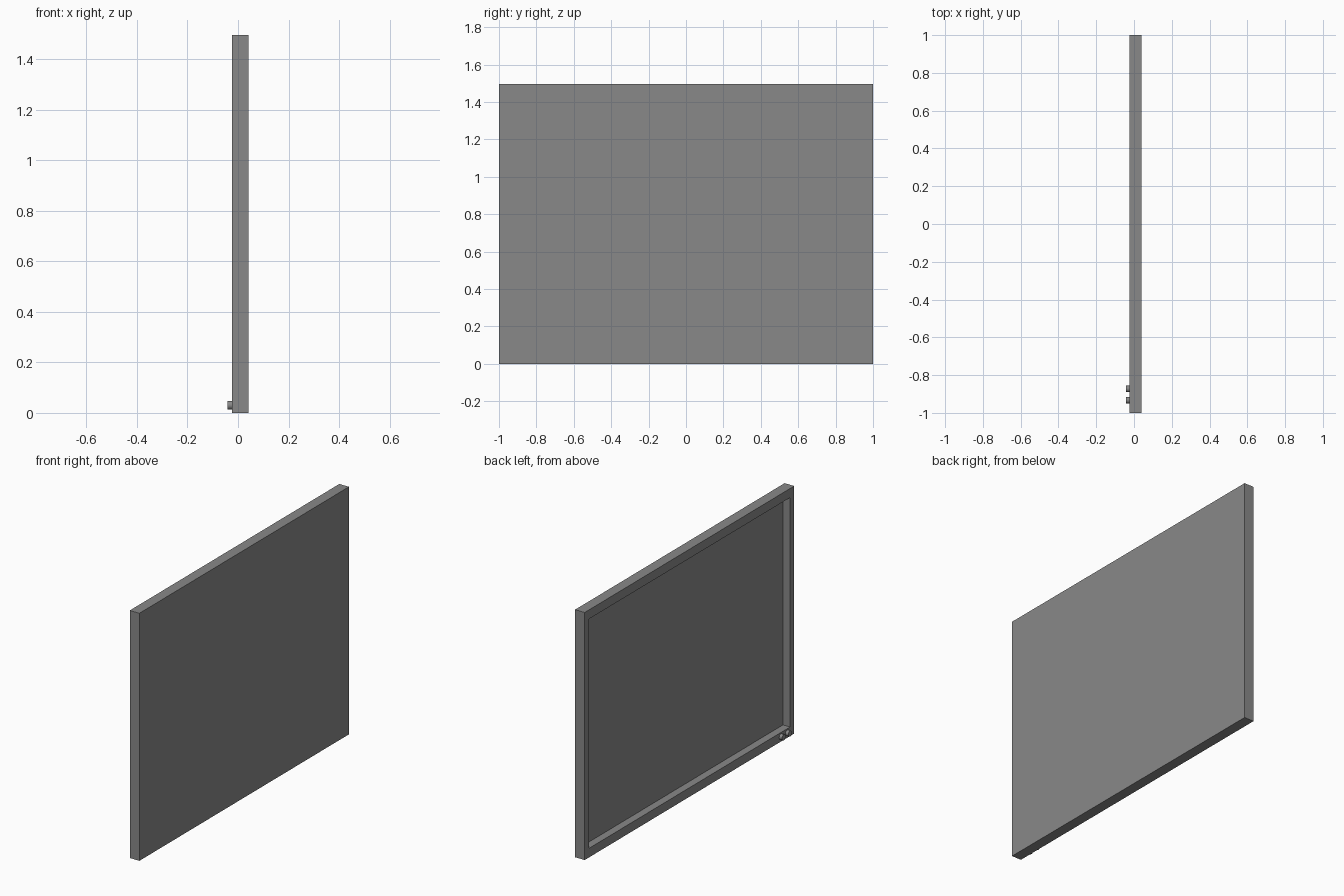
import bpy
import bmesh
from math import pi
from mathutils import Matrix, Vector

if "Cube" in bpy.data.objects:
    bpy.data.objects.remove(bpy.data.objects["Cube"])

HEIGHT = 1.495
BACK, FRONT = 0.041, -0.023      # panel extent along x
RECESS = 0.047
SIDE_RIM, END_RIM = 0.04, 0.055

# Single grey material
grey = bpy.data.materials.new("mid grey")
grey.use_nodes = True
colour = (0.25, 0.25, 0.25, 1)
grey.diffuse_color = colour
grey.node_tree.nodes["Principled BSDF"].inputs["Base Color"].default_value = colour


def add_object(name, bm):
    bmesh.ops.recalc_face_normals(bm, faces=bm.faces)
    mesh = bpy.data.meshes.new(name)
    bm.to_mesh(mesh)
    bm.free()
    mesh.materials.append(grey)
    obj = bpy.data.objects.new(name, mesh)
    bpy.context.collection.objects.link(obj)
    return obj


# Panel: a slab whose display side is inset and pushed in
bm = bmesh.new()
size = Vector((BACK - FRONT, 2, HEIGHT))
centre = Vector(((BACK + FRONT) / 2, 0, HEIGHT / 2))
slab = Matrix.Translation(centre) @ Matrix.Diagonal(size).to_4x4()
bmesh.ops.create_cube(bm, size=1, matrix=slab)
bm.normal_update()
display = min(bm.faces, key=lambda f: f.calc_center_median().x)
bmesh.ops.inset_region(bm, faces=[display], thickness=SIDE_RIM, use_even_offset=True)
for v in display.verts:
    v.co.z = END_RIM if v.co.z < HEIGHT / 2 else HEIGHT - END_RIM
recess = bmesh.ops.extrude_discrete_faces(bm, faces=[display])["faces"][0]
bmesh.ops.translate(bm, vec=(RECESS, 0, 0), verts=list(recess.verts))
add_object("screen_panel", bm)

# Two small round knobs on the lower rim
for name, y in (("outer_knob", -0.933), ("inner_knob", -0.873)):
    bm = bmesh.new()
    place = Matrix.Translation((-0.031, y, 0.03)) @ Matrix.Rotation(pi / 2, 4, "Y")
    bmesh.ops.create_cone(bm, cap_ends=True, segments=16, radius1=0.017, radius2=0.017,
                          depth=0.022, matrix=place)
    knob = add_object(name, bm)
    bpy.ops.object.select_all(action="DESELECT")
    knob.select_set(True)
    bpy.context.view_layer.objects.active = knob
    bpy.ops.object.shade_smooth_by_angle()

• **Action item**
Restate the data above word for word, omitting every picture.

• **Response area**
import bpy
import bmesh
from math import pi
from mathutils import Matrix, Vector

if "Cube" in bpy.data.objects:
    bpy.data.objects.remove(bpy.data.objects["Cube"])

HEIGHT = 1.495
BACK, FRONT = 0.041, -0.023      # panel extent along x
RECESS = 0.047
SIDE_RIM, END_RIM = 0.04, 0.055

# Single grey material
grey = bpy.data.materials.new("mid grey")
grey.use_nodes = True
colour = (0.25, 0.25, 0.25, 1)
grey.diffuse_color = colour
grey.node_tree.nodes["Principled BSDF"].inputs["Base Color"].default_value = colour


def add_object(name, bm):
    bmesh.ops.recalc_face_normals(bm, faces=bm.faces)
    mesh = bpy.data.meshes.new(name)
    bm.to_mesh(mesh)
    bm.free()
    mesh.materials.append(grey)
    obj = bpy.data.objects.new(name, mesh)
    bpy.context.collection.objects.link(obj)
    return obj


# Panel: a slab whose display side is inset and pushed in
bm = bmesh.new()
size = Vector((BACK - FRONT, 2, HEIGHT))
centre = Vector(((BACK + FRONT) / 2, 0, HEIGHT / 2))
slab = Matrix.Translation(centre) @ Matrix.Diagonal(size).to_4x4()
bmesh.ops.create_cube(bm, size=1, matrix=slab)
bm.normal_update()
display = min(bm.faces, key=lambda f: f.calc_center_median().x)
bmesh.ops.inset_region(bm, faces=[display], thickness=SIDE_RIM, use_even_offset=True)
for v in display.verts:
    v.co.z = END_RIM if v.co.z < HEIGHT / 2 else HEIGHT - END_RIM
recess = bmesh.ops.extrude_discrete_faces(bm, faces=[display])["faces"][0]
bmesh.ops.translate(bm, vec=(RECESS, 0, 0), verts=list(recess.verts))
add_object("screen_panel", bm)

# Two small round knobs on the lower rim
for name, y in (("outer_knob", -0.933), ("inner_knob", -0.873)):
    bm = bmesh.new()
    place = Matrix.Translation((-0.031, y, 0.03)) @ Matrix.Rotation(pi / 2, 4, "Y")
    bmesh.ops.create_cone(bm, cap_ends=True, segments=16, radius1=0.017, radius2=0.017,
                          depth=0.022, matrix=place)
    knob = add_object(name, bm)
    bpy.ops.object.select_all(action="DESELECT")
    knob.select_set(True)
    bpy.context.view_layer.objects.active = knob
    bpy.ops.object.shade_smooth_by_angle()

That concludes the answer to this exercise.